Offshore fishing to the west of Venice is a different game altogether. Variety is the name of the game in Southeast Louisiana ports such as Grand Isle, Port Fourchon and Cocodrie, where runs to the storied yellowfin tuna grounds are seen as untenably long.
With the recreational red snapper season quota now divided between private anglers and for-hire vessels in federal waters of the Gulf of Mexico, the National Oceanic and Atmospheric Administration announced on Thursday the 2015 season framework for both sectors.
On the same day the Gulf of Mexico Fisheries Management Council announced that sector separation for the red snapper quota would go into effect later this summer, the Coastal Conservation Association filed suit in U.S. District Court on Wednesday to prevent implementation of the controversial management plan.
Kenny Heikamp is built like a 5-foot, 7-inch coiled steel spring. He moves about his 32-foot Twin Vee catamaran with latent, ready to unleash energy. His chin has a determined set to it and his dark eyes burn intensely, like hot embers. I would hate to be a fish, knowing that he was after me.
Red snapper season will open in Louisiana state waters this Friday, March 20, at 12:01 a.m. and will remain open seven days per week until further notice, according to the Louisiana Department of Wildlife and Fisheries.

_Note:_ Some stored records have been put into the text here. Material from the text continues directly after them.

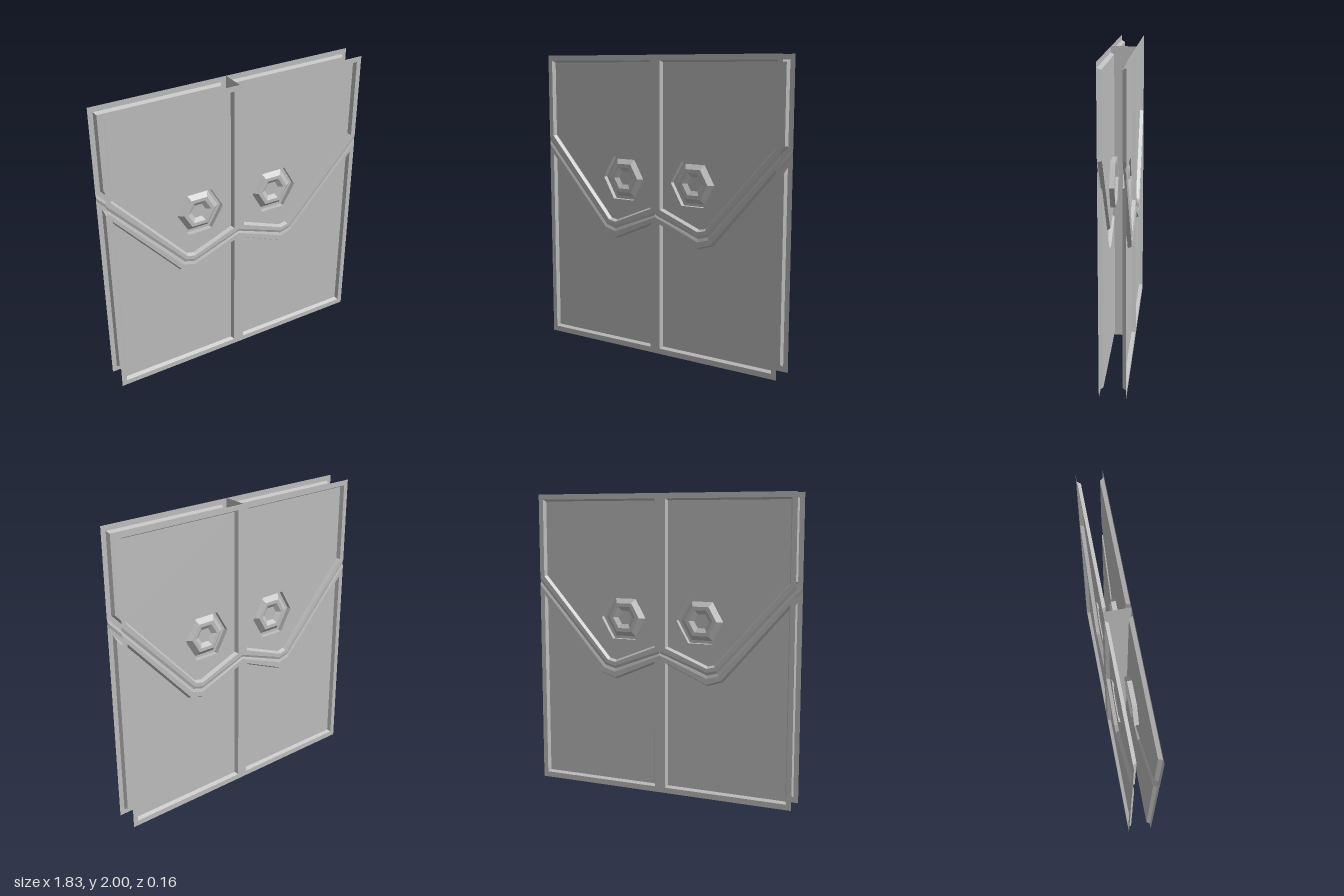
import * as THREE from 'three';

const HALF_W = 0.917, HEIGHT = 2, FACE_Z = 0.082, PANEL_Z = 0.058;

const grey = new THREE.MeshStandardMaterial({ color: 0xbebebe, side: THREE.DoubleSide });
grey.name = 'plain grey';

// Outlines for the +x leaf, counter-clockwise
const UPPER_PANEL = [[0.037, 0.99], [0.333, 0.873], [0.388, 0.885], [0.884, 1.44], [0.884, 1.965], [0.037, 1.965]];
const LOWER_PANEL = [[0.037, 0.037], [0.884, 0.037], [0.884, 1.312], [0.434, 0.8], [0.333, 0.768], [0.037, 0.894]];
// Groove lines, from the middle of the door to its side
const GROOVE_TOP = [[0, 0.968], [0.335, 0.847], [0.398, 0.863], [HALF_W, 1.43]];
const GROOVE_MID = [[0, 0.953], [0.335, 0.828], [0.408, 0.848], [HALF_W, 1.405]];
const GROOVE_LOW = [[0, 0.938], [0.335, 0.806], [0.418, 0.83], [HALF_W, 1.38]];

// Hexagonal boss: radius and depth of each ring, from the panel inward
const BOSS_CENTER = [0.278, 1.175];
const BOSS_RINGS = [[0.168, PANEL_Z], [0.168, 0.026], [0.147, 0.026], [0.111, 0.054], [0.084, 0.054], [0.052, 0.036]];

const hexagon = (r) => Array.from({ length: 6 }, (_, i) => [
  BOSS_CENTER[0] + r * Math.cos(i * Math.PI / 3),
  BOSS_CENTER[1] + r * Math.sin(i * Math.PI / 3),
]);

const mirror = (pts, side) => side > 0 ? pts : pts.map(([x, y]) => [-x, y]).reverse();

// Move every edge of a counter-clockwise outline inward by d
function inset(pts, d) {
  const n = pts.length;
  return pts.map((p, i) => {
    const a = pts[(i + n - 1) % n], b = pts[(i + 1) % n];
    const normal = (s, e) => {
      const l = Math.hypot(e[0] - s[0], e[1] - s[1]);
      return [-(e[1] - s[1]) / l, (e[0] - s[0]) / l];
    };
    const n1 = normal(a, p), n2 = normal(p, b);
    const k = d / (1 + n1[0] * n2[0] + n1[1] * n2[1]);
    return [p[0] + k * (n1[0] + n2[0]), p[1] + k * (n1[1] + n2[1])];
  });
}

// Flat sheet with optional holes
function sheet(pts, z, holes = []) {
  const toVectors = (list) => list.map(([x, y]) => new THREE.Vector2(x, y));
  const shape = new THREE.Shape(toVectors(pts));
  shape.holes = holes.map((h) => new THREE.Path(toVectors(h)));
  return new THREE.ShapeGeometry(shape).translate(0, 0, z);
}

// Band of flat quads between two outlines of equal length
function band(a, za, b, zb, closed = true) {
  const pos = [], n = a.length;
  for (let i = 0; i < (closed ? n : n - 1); i++) {
    const j = (i + 1) % n;
    const p = [...a[i], za], q = [...a[j], za], r = [...b[j], zb], s = [...b[i], zb];
    pos.push(...p, ...q, ...r, ...p, ...r, ...s);
  }
  const g = new THREE.BufferGeometry();
  g.setAttribute('position', new THREE.Float32BufferAttribute(pos, 3));
  g.computeVertexNormals();
  return g;
}

function createLeaf(side) {
  const leaf = new THREE.Group();
  leaf.name = side > 0 ? 'leftLeaf' : 'rightLeaf';
  const add = (name, geometry) => {
    const mesh = new THREE.Mesh(geometry, grey);
    mesh.name = name;
    leaf.add(mesh);
  };
  const m = (pts) => mirror(pts, side);

  // Frame above and below the groove
  add('upperFrame', sheet(m([...GROOVE_TOP, [HALF_W, HEIGHT], [0, HEIGHT]]), FACE_Z, [m(UPPER_PANEL)]));
  add('lowerFrame', sheet(m([[0, 0], [HALF_W, 0], ...[...GROOVE_LOW].reverse()]), FACE_Z, [m(LOWER_PANEL)]));

  // Shallow groove across the leaf
  add('grooveLowerSlope', band(m(GROOVE_LOW), FACE_Z, m(GROOVE_MID), FACE_Z - 0.006, false));
  add('grooveUpperSlope', band(m(GROOVE_MID), FACE_Z - 0.006, m(GROOVE_TOP), FACE_Z, false));

  // Recessed panels with bevelled edges
  const panels = [['upperPanel', UPPER_PANEL, [hexagon(BOSS_RINGS[0][0])]], ['lowerPanel', LOWER_PANEL, []]];
  for (const [name, outline, holes] of panels) {
    const inner = inset(outline, 0.012);
    add(name + 'Bevel', band(m(outline), FACE_Z, m(inner), PANEL_Z));
    add(name, sheet(m(inner), PANEL_Z, holes.map(m)));
  }

  // Hexagonal boss sunk in a well
  for (let i = 0; i + 1 < BOSS_RINGS.length; i++) {
    const [ra, za] = BOSS_RINGS[i], [rb, zb] = BOSS_RINGS[i + 1];
    add('bossRing' + (i + 1), band(m(hexagon(ra)), za, m(hexagon(rb)), zb));
  }
  const [r, z] = BOSS_RINGS[BOSS_RINGS.length - 1];
  add('bossFloor', sheet(m(hexagon(r)), z));
  return leaf;
}

export function createModel() {
  const door = new THREE.Group();
  door.name = 'doubleDoor';

  // Same face on the front and the back
  for (const [name, turn] of [['frontFace', 0], ['backFace', Math.PI]]) {
    const face = new THREE.Group();
    face.name = name;
    face.add(createLeaf(1), createLeaf(-1));
    face.rotation.y = turn;
    door.add(face);
  }

  // Thin divider joining the two faces where the leaves meet
  const divider = new THREE.Mesh(new THREE.PlaneGeometry(FACE_Z * 2, HEIGHT), grey);
  divider.name = 'centreDivider';
  divider.rotation.y = Math.PI / 2;
  divider.position.y = HEIGHT / 2;
  door.add(divider);
  return door;
}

For the first time ever, all five Gulf states have banded together to create a management framework that, if ultimately approved by Congress, would finally remove the red snapper fishery from the control of the federal government.